(ASSIGNED TASK)
Omit all pictures. Print the remaining lines exactly, from the start of the data through the line containing "stone.use_nodes = True".

(EXCERPTED DATA)
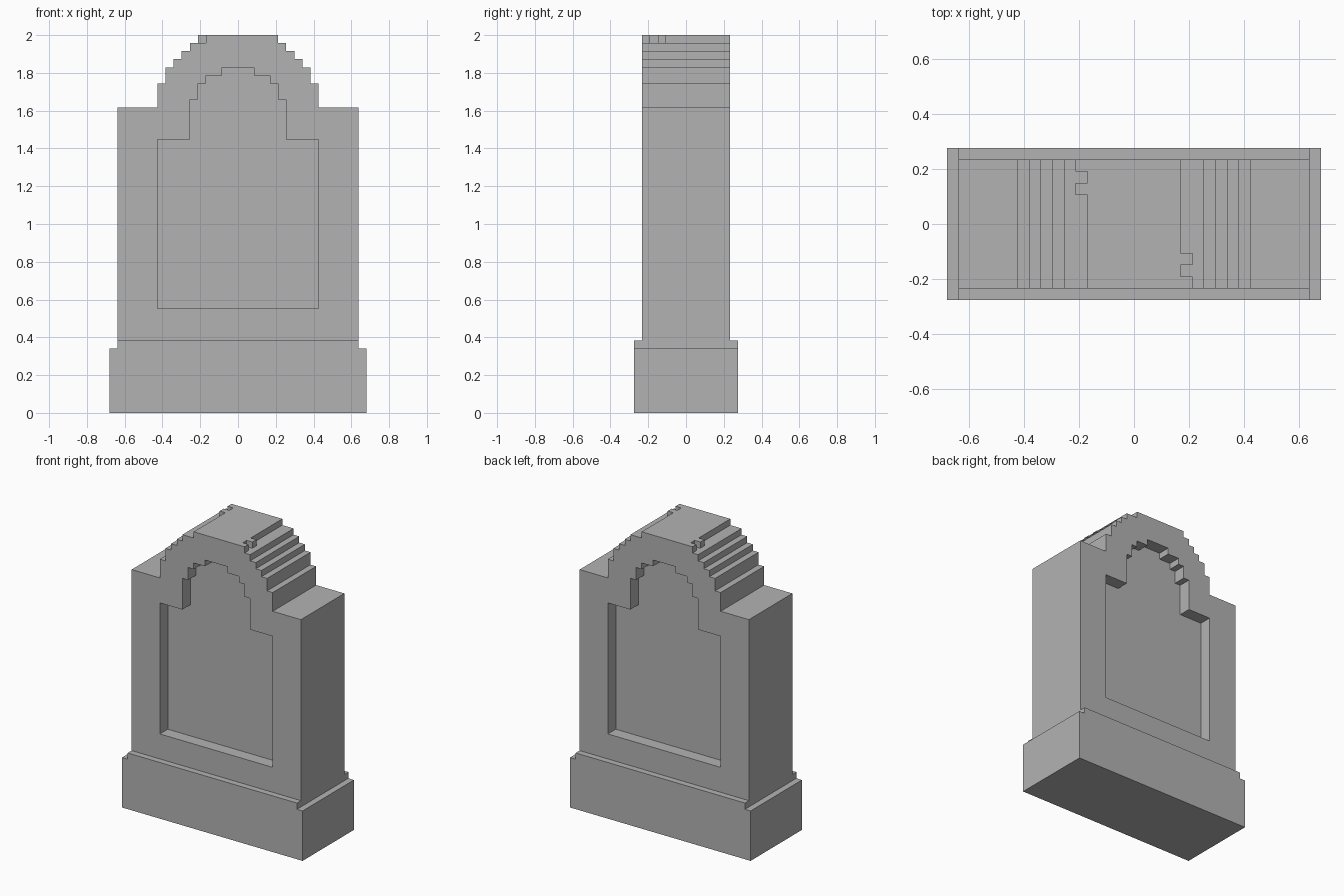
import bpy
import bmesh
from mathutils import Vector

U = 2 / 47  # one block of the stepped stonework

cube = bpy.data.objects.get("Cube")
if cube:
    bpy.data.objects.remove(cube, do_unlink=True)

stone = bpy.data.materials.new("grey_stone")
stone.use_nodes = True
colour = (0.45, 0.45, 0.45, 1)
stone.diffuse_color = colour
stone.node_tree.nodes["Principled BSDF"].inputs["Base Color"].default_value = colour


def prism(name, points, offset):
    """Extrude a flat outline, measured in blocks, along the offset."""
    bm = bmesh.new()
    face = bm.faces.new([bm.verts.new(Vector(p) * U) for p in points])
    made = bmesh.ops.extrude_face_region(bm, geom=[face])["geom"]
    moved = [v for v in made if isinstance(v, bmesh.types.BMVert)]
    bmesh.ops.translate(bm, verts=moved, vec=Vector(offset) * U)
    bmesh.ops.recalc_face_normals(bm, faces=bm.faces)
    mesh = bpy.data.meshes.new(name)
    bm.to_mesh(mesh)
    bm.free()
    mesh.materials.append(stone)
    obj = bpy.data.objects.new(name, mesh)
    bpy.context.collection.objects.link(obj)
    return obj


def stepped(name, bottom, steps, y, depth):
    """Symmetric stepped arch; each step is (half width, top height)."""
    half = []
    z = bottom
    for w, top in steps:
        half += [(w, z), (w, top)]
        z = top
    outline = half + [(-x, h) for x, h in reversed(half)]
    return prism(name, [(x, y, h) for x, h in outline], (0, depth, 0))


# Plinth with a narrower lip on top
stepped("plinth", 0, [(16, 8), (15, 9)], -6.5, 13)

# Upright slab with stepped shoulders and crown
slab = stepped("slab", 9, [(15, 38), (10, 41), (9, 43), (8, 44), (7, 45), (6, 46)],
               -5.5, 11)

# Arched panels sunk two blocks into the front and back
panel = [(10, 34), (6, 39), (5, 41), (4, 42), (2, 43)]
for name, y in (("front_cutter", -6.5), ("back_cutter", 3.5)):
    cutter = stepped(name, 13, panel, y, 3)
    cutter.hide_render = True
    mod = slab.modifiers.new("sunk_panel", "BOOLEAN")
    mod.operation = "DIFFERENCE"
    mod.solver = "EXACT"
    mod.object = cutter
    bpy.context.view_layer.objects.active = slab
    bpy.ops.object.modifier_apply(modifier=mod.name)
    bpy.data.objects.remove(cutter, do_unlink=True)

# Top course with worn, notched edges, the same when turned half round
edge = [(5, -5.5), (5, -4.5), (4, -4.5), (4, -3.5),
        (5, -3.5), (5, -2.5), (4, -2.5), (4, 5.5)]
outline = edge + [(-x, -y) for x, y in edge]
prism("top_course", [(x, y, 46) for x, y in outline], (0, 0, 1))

(SOLUTION FOR THIS PROBLEM)
import bpy
import bmesh
from mathutils import Vector

U = 2 / 47  # one block of the stepped stonework

cube = bpy.data.objects.get("Cube")
if cube:
    bpy.data.objects.remove(cube, do_unlink=True)

stone = bpy.data.materials.new("grey_stone")
stone.use_nodes = True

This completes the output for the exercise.